Beyond his fame and eye-popping salary, Dr. Fauci leads a $6.3 billion research organization, oversaw a staff of 5,300 government officials, and oversaw research efforts in over 100 countries as Director of the National Institute of Allergy and Infectious Diseases alone. He also provided direct guidance on medical and health policy matters to the President as Chief Medical Officer and as part of the Whitehouse Covid-19 Response Team. 

But Dr. Fauci’s successor will have considerably more influence and power than this list suggests. 

President Trump and President Biden signed considerably more executive orders than previous Presidents, making the Chief Medical Officer highly influential. The legacy of Operation Warp Speed allows high-ranking government officials to fund and provide favors to vaccine producers. Many states and cities can still enact rent moratoriums and lockdown measures if motivated by federal suggestions. The Department of Health and Human Services still forbids other subordinate agencies from passing rules internally. By extending the Covid-19 public health emergency, the US government continues to provide considerable funds to public health bureaucracies, expanding their regulatory scope and power.

The Covid-19 pandemic brought Dr. Fauci considerable recognition and considerable power. Both will follow his successor, which poses the potential for substantial harm as the tridemic and future public health concerns surface. Many who read The Beacon will be happy to see Dr. Fauci go. Sadly, the power of his position from government growth during the pandemic will remain long after he leaves.
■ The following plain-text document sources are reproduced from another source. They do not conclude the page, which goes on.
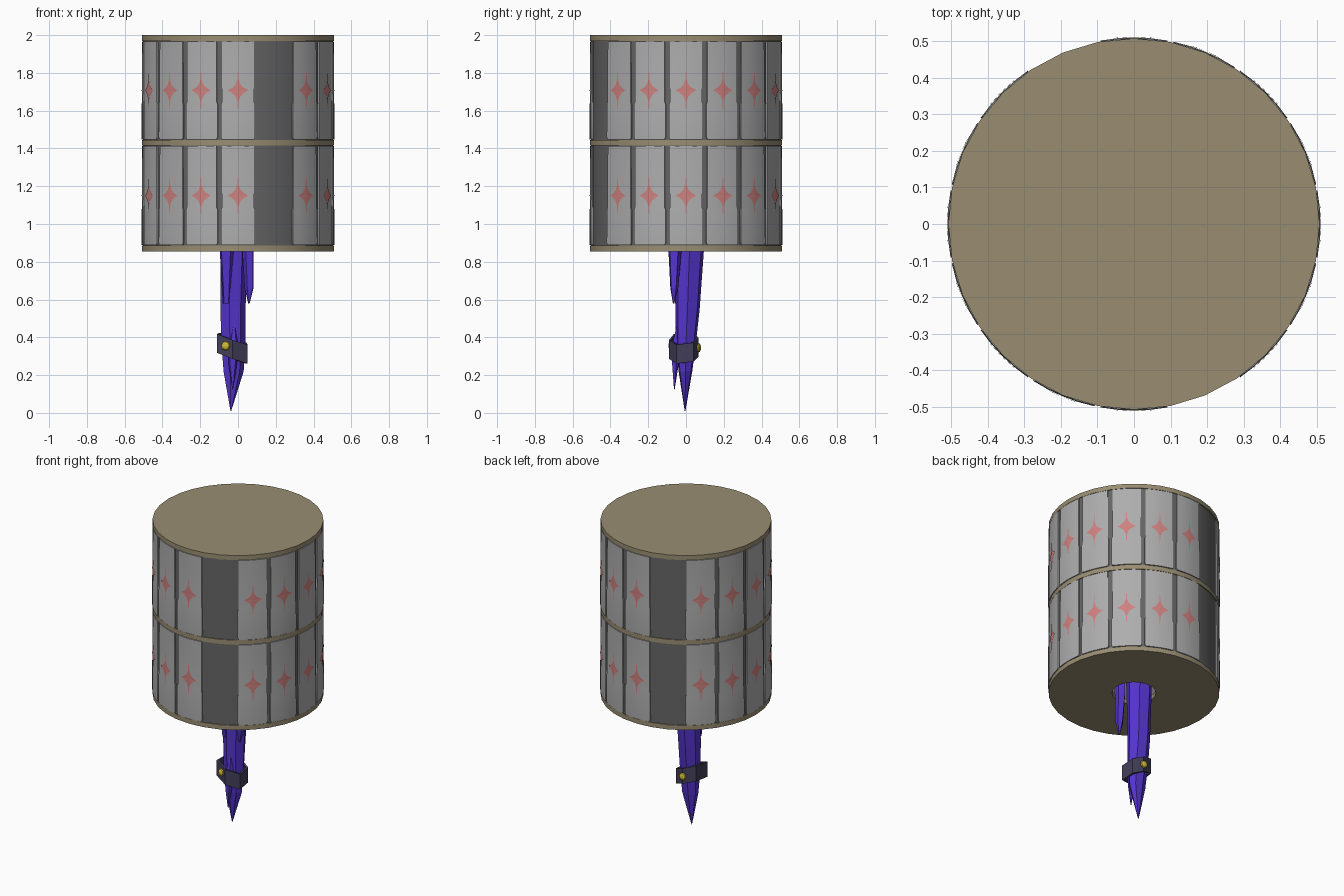
import bpy, bmesh, math
from mathutils import Vector

if "Cube" in bpy.data.objects:
    bpy.data.objects.remove(bpy.data.objects["Cube"])

def material(name, rgb):
    m = bpy.data.materials.new(name)
    m.diffuse_color = (*rgb, 1)
    m.use_nodes = True
    m.node_tree.nodes["Principled BSDF"].inputs["Base Color"].default_value = m.diffuse_color
    return m

TAN = material("wood_tan", (0.32, 0.27, 0.17))
GREY = material("panel_grey", (0.42, 0.42, 0.42))
DARK = material("wall_grey", (0.13, 0.13, 0.13))
RED = material("star_red", (0.62, 0.22, 0.21))
PURPLE = material("crystal_purple", (0.09, 0.035, 0.62))
STRAP = material("strap_dark", (0.055, 0.05, 0.10))
GOLD = material("stud_gold", (0.62, 0.50, 0.04))

def make(name, verts, faces, mat, smooth=None):
    me = bpy.data.meshes.new(name)
    me.from_pydata(verts, [], faces)
    bm = bmesh.new()
    bm.from_mesh(me)
    bmesh.ops.recalc_face_normals(bm, faces=bm.faces)
    bm.to_mesh(me)
    bm.free()
    ob = bpy.data.objects.new(name, me)
    bpy.context.collection.objects.link(ob)
    me.materials.append(mat)
    if smooth:
        bpy.ops.object.select_all(action='DESELECT')
        ob.select_set(True)
        bpy.context.view_layer.objects.active = ob
        bpy.ops.object.shade_smooth_by_angle(angle=math.radians(smooth))
    return ob

def polar(r, a, z):
    # angle measured from the front (-y) towards the right (+x)
    return (r * math.sin(a), -r * math.cos(a), z)

def loft(name, rings, mat, closed=False, smooth=None):
    # skin between rings; closed joins last ring to first, otherwise caps the ends
    n = len(rings[0])
    verts = [v for r in rings for v in r]
    k = len(rings)
    faces = []
    for i in range(k if closed else k - 1):
        a, b = i * n, ((i + 1) % k) * n
        faces += [(a + j, a + (j + 1) % n, b + (j + 1) % n, b + j) for j in range(n)]
    if not closed:
        faces += [tuple(range(n)), tuple(range((k - 1) * n, k * n))]
    return make(name, verts, faces, mat, smooth)

def circle(r, z, n=32):
    return [polar(r, 2 * math.pi * i / n, z) for i in range(n)]

# wooden discs: solid lid, ring shelf, base with a centre hole
R = 0.508
loft("lid_disc", [circle(R, 1.97), circle(R, 2.0)], TAN, smooth=30)
for name, z0, hole in (("middle_disc", 1.415, 0.13), ("base_disc", 0.855, 0.13)):
    loft(name, [circle(R, z0), circle(R, z0 + 0.03), circle(hole, z0 + 0.03), circle(hole, z0)],
         TAN, closed=True, smooth=30)

# inner drum wall behind the panels
loft("drum_wall", [circle(0.502, 0.88), circle(0.502, 1.975), circle(0.47, 1.975), circle(0.47, 0.88)],
     DARK, closed=True, smooth=30)

def panel(a0, z0, z1):
    # rows: height fraction, half angle in degrees, radius
    rows = [(0.005, 9.5, 0.497), (0.005, 9.5, 0.510), (0.03, 10.3, 0.5105), (0.36, 10.2, 0.510),
            (0.38, 9.7, 0.509), (0.995, 9.6, 0.508), (0.995, 9.6, 0.497)]
    cols = [-1, -1, -0.5, 0, 0.5, 1, 1]
    verts, faces = [], []
    for t, h, r in rows:
        for j, c in enumerate(cols):
            rr = 0.497 if j in (0, 6) else r
            verts.append(polar(rr, a0 + math.radians(h * c), z0 + (z1 - z0) * t))
    for i in range(len(rows) - 1):
        for j in range(6):
            p = i * 7 + j
            faces.append((p, p + 1, p + 8, p + 7))
    make("panel", verts, faces, GREY, 35)

def star(a0, zc):
    # four-pointed star with a long upright spike
    quarter = [(0.055, 0), (0.03, 0.014), (0.014, 0.03), (0.004, 0.055)]
    pts = quarter + [(0, 0.118)] + [(-x, z) for x, z in quarter[::-1]]
    pts += [(x, -z) for x, z in quarter[:0:-1] for x in (-x,)][::-1] + [(0, -0.118)]
    pts += [(x, -z) for x, z in quarter[:0:-1]]
    n = len(pts)
    verts = [polar(0.5122, a0 + x / 0.51, zc + z) for x, z in pts] + [polar(0.5122, a0, zc)]
    make("star_mark", verts, [(i, (i + 1) % n, n) for i in range(n)], RED)

# two rows of sixteen bays, two opposite bays left empty
for z0, z1 in ((0.885, 1.415), (1.445, 1.97)):
    for k in range(16):
        if k in (1, 9):
            continue
        a = math.radians(22.5 * k)
        panel(a, z0, z1)
        star(a, (z0 + z1) / 2)

def crystal(name, sections, n, turn=0.0):
    # sections: centre x, centre y, z, half width x, half width y
    rings = [[(cx + hx * math.cos(turn + 2 * math.pi * i / n),
               cy + hy * math.sin(turn + 2 * math.pi * i / n), z) for i in range(n)]
             for cx, cy, z, hx, hy in sections]
    loft(name, rings, PURPLE)

# faceted crystal spike with side shards
crystal("main_crystal", [(-0.025, 0.015, 1.05, 0.075, 0.085), (-0.025, 0.018, 0.85, 0.075, 0.078),
                         (-0.03, 0.008, 0.55, 0.07, 0.066), (-0.028, 0.0, 0.38, 0.067, 0.055),
                         (-0.026, -0.003, 0.22, 0.056, 0.037), (-0.038, -0.005, 0.01, 0.002, 0.002)], 7, 0.0)
crystal("side_shard", [(0.055, -0.06, 1.0, 0.032, 0.04), (0.055, -0.06, 0.85, 0.032, 0.036),
                       (0.06, -0.063, 0.66, 0.025, 0.022), (0.058, -0.066, 0.58, 0.004, 0.004)], 5, 0.5)
crystal("upper_shard", [(-0.06, -0.05, 1.0, 0.045, 0.045), (-0.06, -0.055, 0.85, 0.04, 0.038),
                        (-0.06, -0.045, 0.58, 0.02, 0.015)], 5, 0.2)
crystal("lower_shard", [(-0.02, -0.045, 0.47, 0.004, 0.004), (-0.025, -0.055, 0.34, 0.03, 0.026),
                        (-0.028, -0.058, 0.25, 0.022, 0.018), (-0.028, -0.062, 0.125, 0.002, 0.002)], 5, 0.3)

# tilted strap around the crystal
outline = [(-0.11, -0.065), (-0.03, -0.09), (0.05, -0.05), (0.045, 0.04), (-0.02, 0.066), (-0.1, 0.04)]

def strap_ring(scale, dz):
    return [(-0.03 + (x + 0.03) * scale, -0.01 + (y + 0.01) * scale,
             0.345 - 0.36 * (x + 0.03) + 0.1 * y + dz) for x, y in outline]

loft("strap", [strap_ring(1, -0.05), strap_ring(1, 0.05), strap_ring(0.85, 0.05), strap_ring(0.85, -0.05)],
     STRAP, closed=True)

# gold studs, front and back
for name, p, d in (("front_stud", (-0.065, -0.079, 0.355), (-0.3, -1, 0)),
                   ("back_stud", (-0.022, 0.066, 0.345), (0.05, 1, 0))):
    bpy.ops.mesh.primitive_uv_sphere_add(segments=8, ring_count=6, radius=0.025, location=p)
    ob = bpy.context.object
    ob.name = name
    ob.scale = (1, 1, 0.55)
    ob.rotation_euler = Vector(d).to_track_quat('Z', 'Y').to_euler()
    ob.data.materials.append(GOLD)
Raymond J. March is a Research Fellow at the Independent Institute and Assistant Professor of Agribusiness and Applied Economics at North Dakota State University.
Beacon Posts by Raymond J. March | Full Biography and Publications
  • Catalyst
  • Beyond Homeless
  • MyGovCost.org
  • FDAReview.org
  • OnPower.org
  • elindependent.org